Making Fire

No matches? No Problem!

The traditional Burarra way of making fire is by using two sticks, the rubbing stick and the base stick.

The rubbing stick is made from straight branches of hard, dry and light wood. This stick is thin and long, about 40 cm (16 in) in length. The outer layer of bark is removed and the stick is smoothed with a knife.

The base stick is wider and flat so that it sits firmly on the ground. A recess is made in the middle of the base stick so that the end of the rubbing stick just fits in. A little groove is made on one side of this hole. Fire makers usually keep good fire sticks so that they don't have to prepare new ones each time they want to light a fire.

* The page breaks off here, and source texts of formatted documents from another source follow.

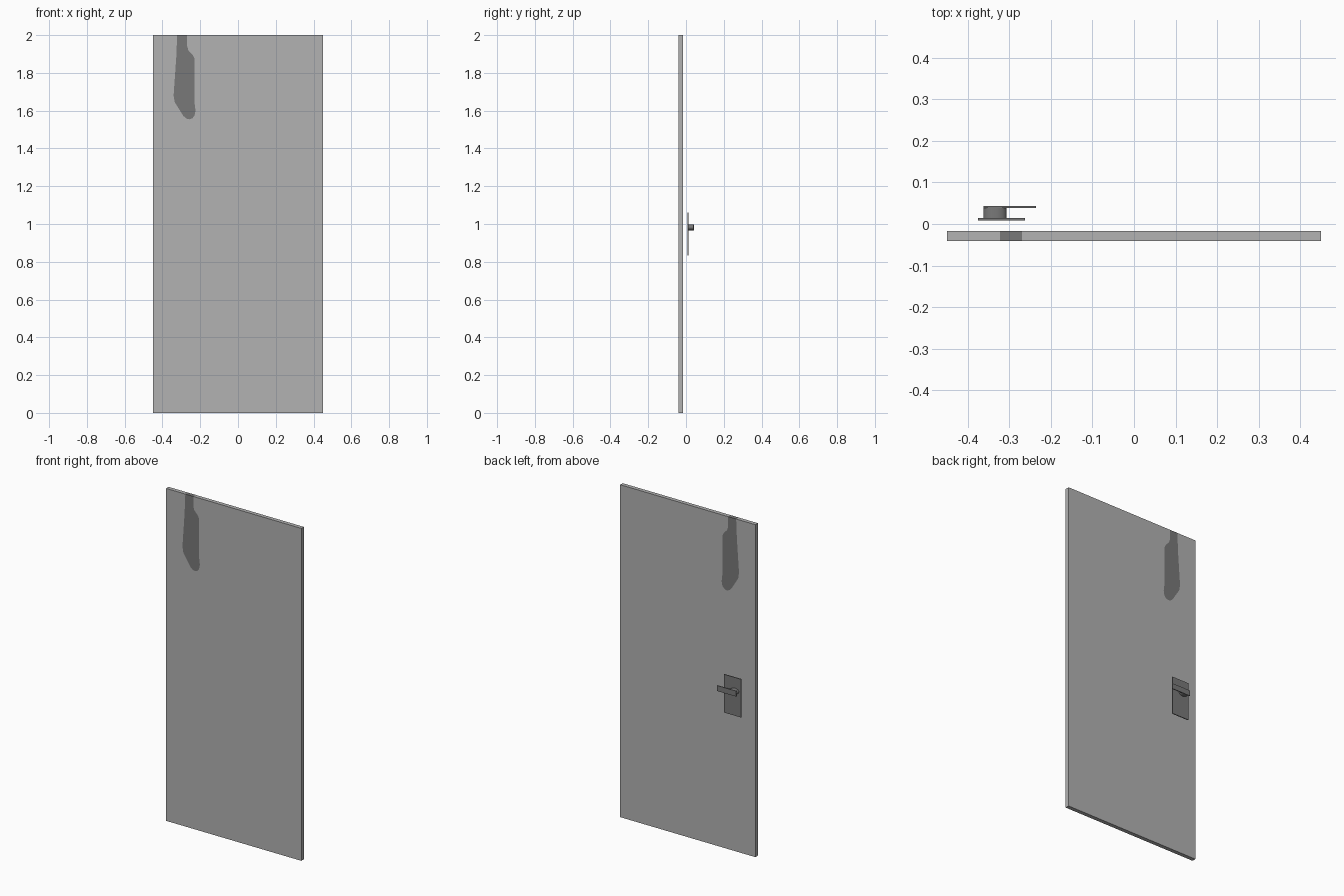
import bpy, bmesh, math
from mathutils import Matrix, Vector

if "Cube" in bpy.data.objects:
    bpy.data.objects.remove(bpy.data.objects["Cube"])


def material(name, value):
    m = bpy.data.materials.new(name)
    m.diffuse_color = (value, value, value, 1)
    m.use_nodes = True
    m.node_tree.nodes["Principled BSDF"].inputs["Base Color"].default_value = m.diffuse_color
    return m


light = material("light_grey", 0.445)
dark = material("dark_grey", 0.19)


def finish(bm, name, mats):
    bmesh.ops.recalc_face_normals(bm, faces=bm.faces)
    me = bpy.data.meshes.new(name)
    bm.to_mesh(me)
    bm.free()
    for m in mats:
        me.materials.append(m)
    ob = bpy.data.objects.new(name, me)
    bpy.context.collection.objects.link(ob)
    return ob


def box(name, lo, hi, mat):
    lo, hi = Vector(lo), Vector(hi)
    bm = bmesh.new()
    size = Matrix.Diagonal((*(hi - lo), 1))
    bmesh.ops.create_cube(bm, size=1, matrix=Matrix.Translation((lo + hi) / 2) @ size)
    return finish(bm, name, [mat])


# Door panel with a dark patch running right through it from the top edge
patch = [(-0.322, 2), (-0.327, 1.88), (-0.334, 1.78), (-0.341, 1.68),
         (-0.335, 1.645), (-0.29, 1.573), (-0.275, 1.559), (-0.258, 1.554),
         (-0.241, 1.56), (-0.23, 1.575), (-0.225, 1.6), (-0.23, 1.64),
         (-0.23, 1.875), (-0.24, 1.895), (-0.262, 1.918), (-0.269, 1.94), (-0.269, 2)]
corners = [(0.45, 2), (0.45, 0), (-0.45, 0), (-0.45, 2)]

bm = bmesh.new()
patch_verts = [bm.verts.new((x, -0.041, z)) for x, z in patch]
corner_verts = [bm.verts.new((x, -0.041, z)) for x, z in corners]
bm.faces.new(patch_verts).material_index = 1
bm.faces.new(patch_verts + corner_verts)
ext = bmesh.ops.extrude_face_region(bm, geom=bm.faces[:], use_keep_orig=True)
new_verts = [g for g in ext["geom"] if isinstance(g, bmesh.types.BMVert)]
bmesh.ops.translate(bm, verts=new_verts, vec=(0, 0.024, 0))
for f in bm.faces:
    if abs(f.normal.y) < 0.5 and len(f.verts) == 4:
        c = f.calc_center_median()
        f.material_index = int(c.z > 1.99 and -0.322 < c.x < -0.269)
finish(bm, "door_panel", [light, dark])

# Handle: back plate, oval spindle and flat lever
box("handle_plate", (-0.375, 0.009, 0.832), (-0.262, 0.014, 1.062), dark)

bm = bmesh.new()
bmesh.ops.create_cone(bm, cap_ends=True, segments=32, radius1=1, radius2=1, depth=1,
                      matrix=Matrix.Translation((-0.3345, 0.026, 0.982))
                      @ Matrix.Diagonal((0.0275, 0.026, 0.0165, 1))
                      @ Matrix.Rotation(math.pi / 2, 4, "X"))
spindle = finish(bm, "handle_spindle", [dark])
bpy.context.view_layer.objects.active = spindle
spindle.select_set(True)
bpy.ops.object.shade_smooth_by_angle(angle=math.radians(35))

box("handle_lever", (-0.362, 0.038, 0.9655), (-0.236, 0.043, 0.9985), dark)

To make fire, you have to rub fast and push down hard at the same time.

If the speed and push on the stick is right, you will soon get smoke. When a glowing ember forms, you tip this onto dry grass to start the fire. If the firesticks are made from good wood, you can start a fire in just a few minutes.

Of course, this method of fire making takes a lot of energy. Today Burarra men and women often use matches or lighters to start a fire, but they sometimes still make fire the traditional way.

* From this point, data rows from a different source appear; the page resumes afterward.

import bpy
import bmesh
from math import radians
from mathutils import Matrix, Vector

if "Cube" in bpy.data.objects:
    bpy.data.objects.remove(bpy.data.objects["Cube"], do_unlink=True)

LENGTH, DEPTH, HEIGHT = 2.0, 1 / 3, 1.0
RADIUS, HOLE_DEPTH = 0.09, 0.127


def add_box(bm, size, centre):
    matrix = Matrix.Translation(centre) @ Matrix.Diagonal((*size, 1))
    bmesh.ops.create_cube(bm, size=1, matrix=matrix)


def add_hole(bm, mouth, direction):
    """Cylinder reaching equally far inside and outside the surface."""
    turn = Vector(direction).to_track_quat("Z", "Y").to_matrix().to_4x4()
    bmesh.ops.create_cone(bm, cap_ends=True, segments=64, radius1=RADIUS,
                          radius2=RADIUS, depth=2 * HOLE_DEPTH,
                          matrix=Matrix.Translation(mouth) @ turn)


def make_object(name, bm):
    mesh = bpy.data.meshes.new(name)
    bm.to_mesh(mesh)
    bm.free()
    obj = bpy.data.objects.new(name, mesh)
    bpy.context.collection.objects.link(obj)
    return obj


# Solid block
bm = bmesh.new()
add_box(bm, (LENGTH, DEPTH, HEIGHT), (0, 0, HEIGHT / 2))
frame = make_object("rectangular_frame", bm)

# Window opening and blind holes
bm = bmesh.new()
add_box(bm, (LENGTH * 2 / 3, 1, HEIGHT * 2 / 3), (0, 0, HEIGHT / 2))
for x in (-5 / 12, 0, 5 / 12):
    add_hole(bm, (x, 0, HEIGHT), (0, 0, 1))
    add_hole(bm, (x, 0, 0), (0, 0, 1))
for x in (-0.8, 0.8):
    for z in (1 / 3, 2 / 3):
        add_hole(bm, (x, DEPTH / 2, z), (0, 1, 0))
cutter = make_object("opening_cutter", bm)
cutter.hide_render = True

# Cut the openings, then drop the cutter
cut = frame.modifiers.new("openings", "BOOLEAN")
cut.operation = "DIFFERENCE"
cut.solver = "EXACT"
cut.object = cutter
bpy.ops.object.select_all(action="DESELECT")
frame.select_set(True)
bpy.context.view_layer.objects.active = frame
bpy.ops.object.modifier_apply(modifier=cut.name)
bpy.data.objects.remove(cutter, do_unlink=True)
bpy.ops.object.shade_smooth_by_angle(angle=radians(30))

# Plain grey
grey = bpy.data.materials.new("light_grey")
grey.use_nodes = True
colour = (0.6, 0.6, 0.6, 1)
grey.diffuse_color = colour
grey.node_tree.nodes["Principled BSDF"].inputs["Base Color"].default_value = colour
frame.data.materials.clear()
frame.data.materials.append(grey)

The Burarra people have many uses for fire: to burn grass when hunting, rebirth, cooking, for warmth and ceremonial purposes.